From the meet-cute to the epilogue, it’s obvious that Luca and Theo are very different men, and Ms. Malcolm did an amazing job with differentiating their voices. Theo has dyspraxia, which manifests for him as coordination issues and problems reading social cues. It’s frustrating and exhausting for him, wondering if people actually mean what they say or are being sarcastic, or lying, or any of a multitude of other reactions. A past work romance gone wrong – the man was married – has soured him on all relationships. I thought this was handled very well, from the descriptions of how it affects Theo’s life to how Luca reacts to it. Rather than coddling him, Luca simply adapts to make things clearer or easier or Theo, not protection but assistance. Luca, for his part, has his own demons he’s fighting, and that’s part of the beauty of this book. It feels emotionally deep and honest, and while at points it’s heart wrenching, it doesn’t feel like you’re being played for those emotions.
“Point is, resentment screws up your life. It’s always best to move on.”
Luca glanced at him, wondering whether he was making a point, but perhaps it was only Luca’s conscience pricking. Resentment was one of his oldest friends, after all. It had served him well the past five years, kept him from forgetting how badly the people you loved could screw you over. Kept him from making the same mistake twice.”
The nature of one of Luca’s demons, though, is the one part of the story that’s still bothering me. Luca’s dad ran off when he was young, and five years prior to the story, Luca’s mom Jude married Don. While, at one point, Don tells Theo that he thinks Luca would never have accepted any other man in Jude’s life, it most certainly doesn’t help that Don is of the “love the sinner, hate the sin” homophobic camp. Feeling betrayed that his mom chose Don over him because she married him, Luca swore to never spend another night under their roof and left. Cutting ties with the hotel that’s been in his family for three generations hurt, and he blames Don for Jude’s determination to sell the hotel. Of course, going with the whole forgiveness theme, there is a reconciliation storyline here, and I’m of two minds about it. While it’s true that Don seems to have changed – though he still disapproves of Luca’s “promiscuous” lifestyle – most of their behavior towards Luca is still pretty awful.
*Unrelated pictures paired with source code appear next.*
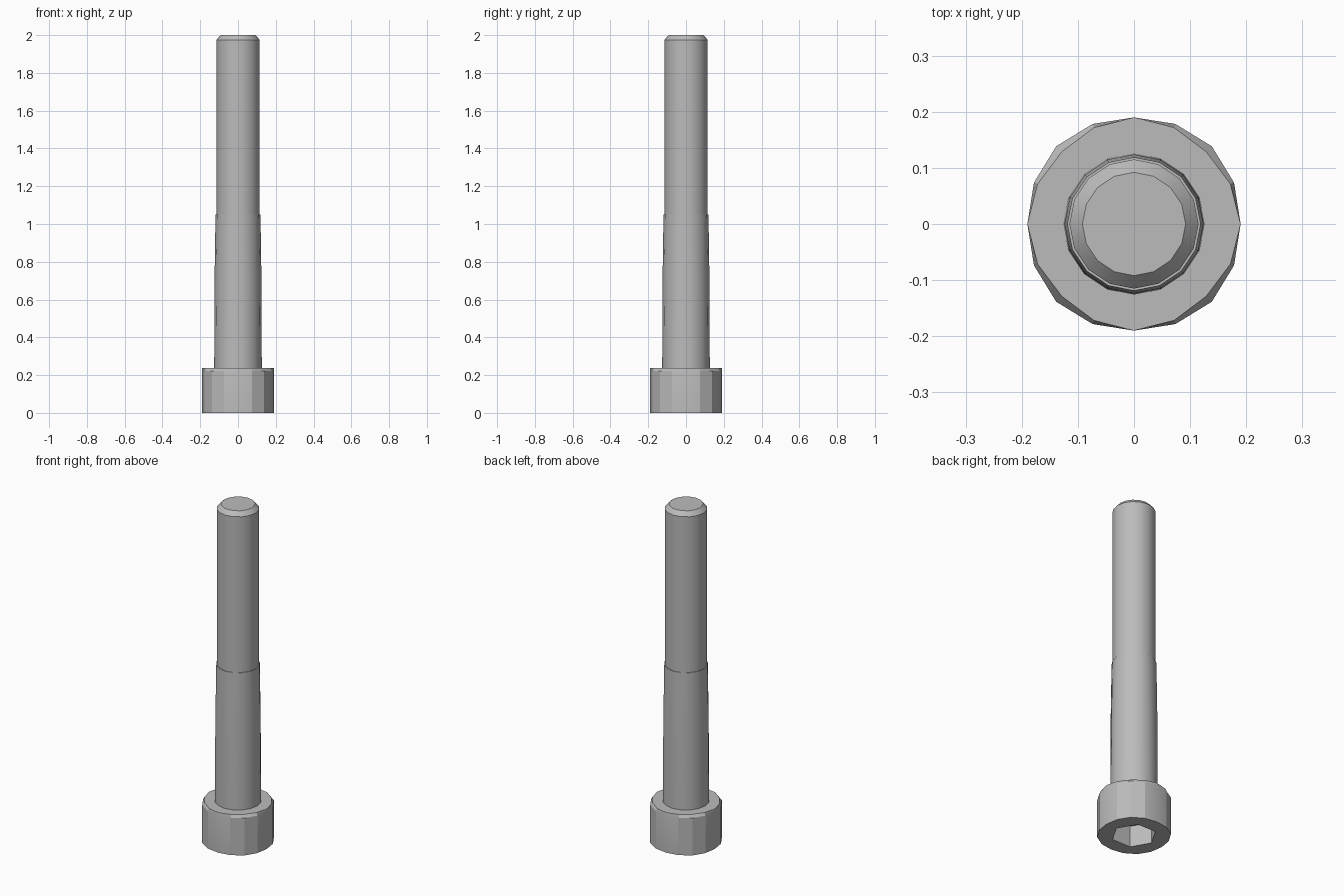
import bpy, bmesh, math
from math import cos, sin, pi

SIDES = 16

cube = bpy.data.objects.get("Cube")
if cube:
    bpy.data.objects.remove(cube)

steel = bpy.data.materials.new("grey_steel")
steel.use_nodes = True
grey = (0.5, 0.5, 0.5, 1)
steel.diffuse_color = grey
steel.node_tree.nodes["Principled BSDF"].inputs["Base Color"].default_value = grey


def ring(bm, radius, z, sides=SIDES, turn=0.0):
    """Add a ring of vertices; radius is a number or a function of the angle."""
    verts = []
    for i in range(sides):
        a = turn + 2 * pi * i / sides
        r = radius(a) if callable(radius) else radius
        verts.append(bm.verts.new((r * cos(a), r * sin(a), z)))
    return verts


def skin(bm, low, high):
    n = len(low)
    for i in range(n):
        j = (i + 1) % n
        bm.faces.new((low[i], low[j], high[j], high[i]))


def loop_edges(bm, verts):
    pairs = zip(verts, verts[1:] + verts[:1])
    return [bm.edges.get(p) or bm.edges.new(p) for p in pairs]


def finish(bm, name, angle):
    bmesh.ops.recalc_face_normals(bm, faces=bm.faces)
    mesh = bpy.data.meshes.new(name)
    bm.to_mesh(mesh)
    bm.free()
    mesh.materials.append(steel)
    obj = bpy.data.objects.new(name, mesh)
    bpy.context.collection.objects.link(obj)
    bpy.ops.object.select_all(action='DESELECT')
    obj.select_set(True)
    bpy.context.view_layer.objects.active = obj
    bpy.ops.object.shade_smooth_by_angle(angle=math.radians(angle))


# Shank: tapered plain lower half, step, straight upper half, chamfered tip
bm = bmesh.new()
profile = [(0.126, 0.23), (0.124, 0.72), (0.119, 1.05),
           (0.115, 1.05), (0.115, 1.975), (0.092, 2.0)]
rings = [ring(bm, r, z) for r, z in profile]
for low, high in zip(rings, rings[1:]):
    skin(bm, low, high)
bm.faces.new(rings[-1])
finish(bm, "shank", 30)


# Head: faceted cylinder whose upper rim is nicked on the diagonals
def rim(a):
    return 0.19 + 0.006 * sin(2 * a) ** 2


def nicked_rim(a):
    return 0.19 - 0.008 * sin(2 * a) ** 2


bm = bmesh.new()
bottom = ring(bm, rim, 0)
shoulder = ring(bm, rim, 0.222)
top = ring(bm, nicked_rim, 0.238)
skin(bm, bottom, shoulder)
skin(bm, shoulder, top)
bm.faces.new(top)

# Hexagonal socket sunk into the underside of the head
mouth = ring(bm, 0.12, 0, 6)
floor = ring(bm, 0.12, 0.125, 6)
skin(bm, mouth, floor)
bm.faces.new(floor)
bmesh.ops.triangle_fill(bm, use_beauty=True,
                        edges=loop_edges(bm, bottom) + loop_edges(bm, mouth))
finish(bm, "socket_head", 20)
Jude seems incapable of understanding why marrying somebody who so thoroughly rejected a part of her son hurt him so badly. I’d also agree that the degree of resentment that Luca is harboring, while completely understandable, is a giant festering wound that’s poisoning his life – he refuses to take over the hotel because it would benefit Don’s retirement – and it nearly drives away Theo. His reconciliation to someone who’s still unable to apologize for his homophobic stance seems like it might be extremely hurtful to readers who’ve dealt with the same pain and who’ve chosen to cut contact. I’m not one of those, though, and there’s a line in the book, to paraphrase, about “forgiveness, even when it’s not deserved” and, to me, that’s what’s happening here – Jude and Don don’t deserve Luca’s forgiveness, have done nothing to earn it, but Luca gives it to them anyway to free himself of the burden of resentment that’s been controlling his life for too long.
Overall, though I spent a lot of time thinking about Luca’s parents and their actions, at heart this is a lovely, emotional story about two flawed men and how they find their HEA. I thoroughly enjoyed this book and will definitely be picking up whatever Ms. Malcolm writes next!